Health and safety engineers develop procedures and design systems to prevent people from getting sick or injured and to keep property from being damaged. They combine knowledge of systems engineering and of health and safety to make sure that chemicals, machinery, software, furniture, and other consumer products will not cause harm to people or damage to buildings.
Health and safety engineers typically work in offices. However, they also must spend time at worksites when necessary, which sometimes requires travel.
How to Become a Health and Safety Engineer
Health and safety engineers must have a bachelor’s degree, typically in an engineering discipline such as electrical, chemical, mechanical, industrial, or systems engineering.
Employment of health and safety engineers is projected to grow 6 percent from 2014 to 2024, about as fast as the average for all occupations. Although manufacturing and construction companies will still be among the leading users of their services, health and safety engineers are being employed in new areas to prevent costly accidents involving people and equipment.
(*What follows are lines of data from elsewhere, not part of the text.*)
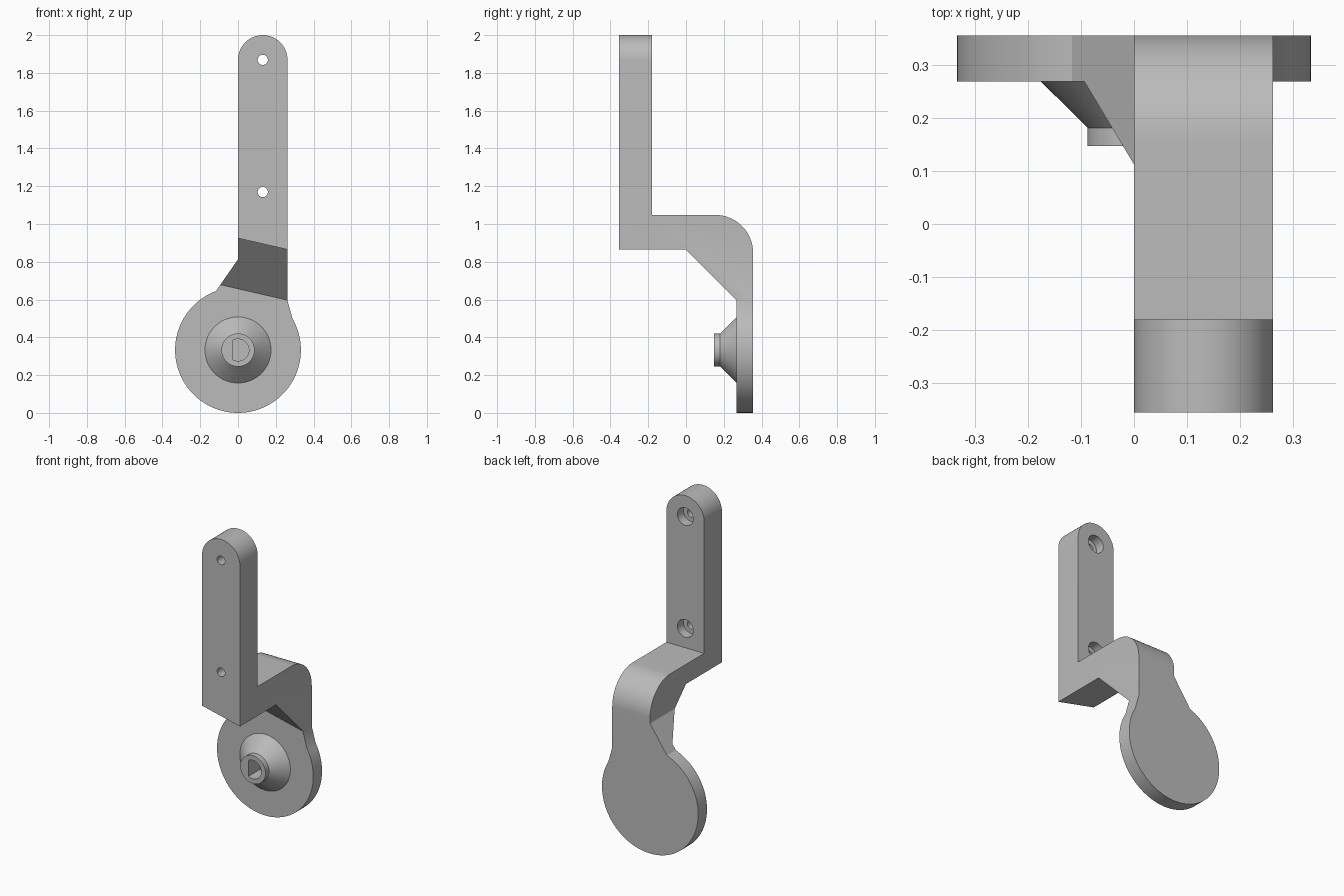
import bpy, bmesh
from math import sin, cos, pi, atan2

cube = bpy.data.objects.get("Cube")
if cube:
    bpy.data.objects.remove(cube, do_unlink=True)

grey = bpy.data.materials.new("plain grey")
grey.use_nodes = True
grey.diffuse_color = (0.5, 0.5, 0.5, 1)
grey.node_tree.nodes["Principled BSDF"].inputs["Base Color"].default_value = (0.5, 0.5, 0.5, 1)


def arc(cx, cz, r, a0, a1, n):
    return [(cx + r * cos(a0 + (a1 - a0) * i / n), cz + r * sin(a0 + (a1 - a0) * i / n))
            for i in range(n + 1)]


def loft(name, rings):
    """Closed solid through rings that share the same point count."""
    bm = bmesh.new()
    loops = [[bm.verts.new(p) for p in ring] for ring in rings]
    n = len(loops[0])
    for a, b in zip(loops, loops[1:]):
        for i in range(n):
            j = (i + 1) % n
            bm.faces.new((a[i], a[j], b[j], b[i]))
    bm.faces.new(loops[0])
    bm.faces.new(loops[-1])
    bmesh.ops.recalc_face_normals(bm, faces=bm.faces)
    mesh = bpy.data.meshes.new(name)
    bm.to_mesh(mesh)
    bm.free()
    mesh.materials.append(grey)
    ob = bpy.data.objects.new(name, mesh)
    bpy.context.collection.objects.link(ob)
    return ob


def prism_y(name, outline, y0, y1):
    return loft(name, [[(x, y, z) for x, z in outline] for y in (y0, y1)])


def activate(ob):
    bpy.ops.object.select_all(action='DESELECT')
    ob.select_set(True)
    bpy.context.view_layer.objects.active = ob


def boolean(ob, cutter, operation):
    mod = ob.modifiers.new("cut", 'BOOLEAN')
    mod.object, mod.operation, mod.solver = cutter, operation, 'EXACT'
    activate(ob)
    bpy.ops.object.modifier_apply(modifier=mod.name)
    bpy.data.objects.remove(cutter, do_unlink=True)


FRONT, BACK, PLATE = -0.355, 0.355, 0.268
HUB_Z, DISC_R = 0.333, 0.333
ARM_W, ARM_TOP = 0.262, 1.869
MID = ARM_W / 2

# Side profile of the bent bracket; its underside slopes down towards +x
underside = [(PLATE, 0.657), (0.0, 0.925), (FRONT, 0.925)]
outer = [(FRONT, 2.1), (-0.18, 2.1), (-0.18, 1.048)]
outer += arc(0.155, 0.848, 0.2, pi / 2, 0, 24) + [(BACK, -0.1), (PLATE, -0.1)]
bracket = loft("bracket", [
    [(x, y, z - 0.23 * x) for y, z in underside] + [(x, y, z) for y, z in outer]
    for x in (-0.4, 0.4)])

# Front outline: round-topped arm flowing into the disc
right, left = (0.288, 0.5), (-0.117, 0.645)
a0 = atan2(right[1] - HUB_Z, right[0])
a1 = atan2(left[1] - HUB_Z, left[0])
outline = [(0, 0.813)] + arc(MID, ARM_TOP, MID, pi, 0, 32) + [(ARM_W, 0.595)]
outline += arc(0, HUB_Z, DISC_R, a0, a1 - 2 * pi, 72)
boolean(bracket, prism_y("outline_cutter", outline, -0.5, 0.5), 'INTERSECT')

# Screw holes with counterbores at the back
for z in (ARM_TOP, 1.169):
    for r, y0 in ((0.027, -0.5), (0.055, -0.24)):
        ring = arc(MID, z, r, 0, 2 * pi, 32)[:-1]
        boolean(bracket, prism_y("hole_cutter", ring, y0, -0.1), 'DIFFERENCE')

# Conical hub with a short collar
hub = loft("hub", [
    [(x, y, z) for x, z in arc(0, HUB_Z, r, 0, 2 * pi, 64)[:-1]]
    for r, y in ((0.175, 0.29), (0.175, PLATE), (0.0875, 0.181), (0.0875, 0.147))])

# D-shaped shaft socket
socket = arc(0, HUB_Z, 0.058, -2.12, 2.12, 32)
boolean(hub, prism_y("socket_cutter", socket, 0.1, 0.26), 'DIFFERENCE')

for ob in (bracket, hub):
    activate(ob)
    bpy.ops.object.shade_smooth_by_angle(angle=pi / 9)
This occupation supported 24,100 jobs in 2012 and 25,200 jobs in 2014, reflecting an increase of 4.6%. In 2012, this occupation was projected to increase by 10.8% in 2022 to 26,700 jobs. As of 2014, to keep pace with prediction, the expected number of jobs was 24,600, compared with an observed value of 25,200, 2.4% higher than expected. This indicates current employment trends are better than the 2012 trend within this occupation. In 2014, this occupation was projected to increase by 6.6% in 2024 to 26,800 jobs. Linear extrapolation of the 2012 projection for 2022 results in an expected number of 27,200 jobs for 2024, 1.5% higher than the 2014 projection for 2024. This indicates expectations for future employment trends are about on track with the 2012 trend within this occupation.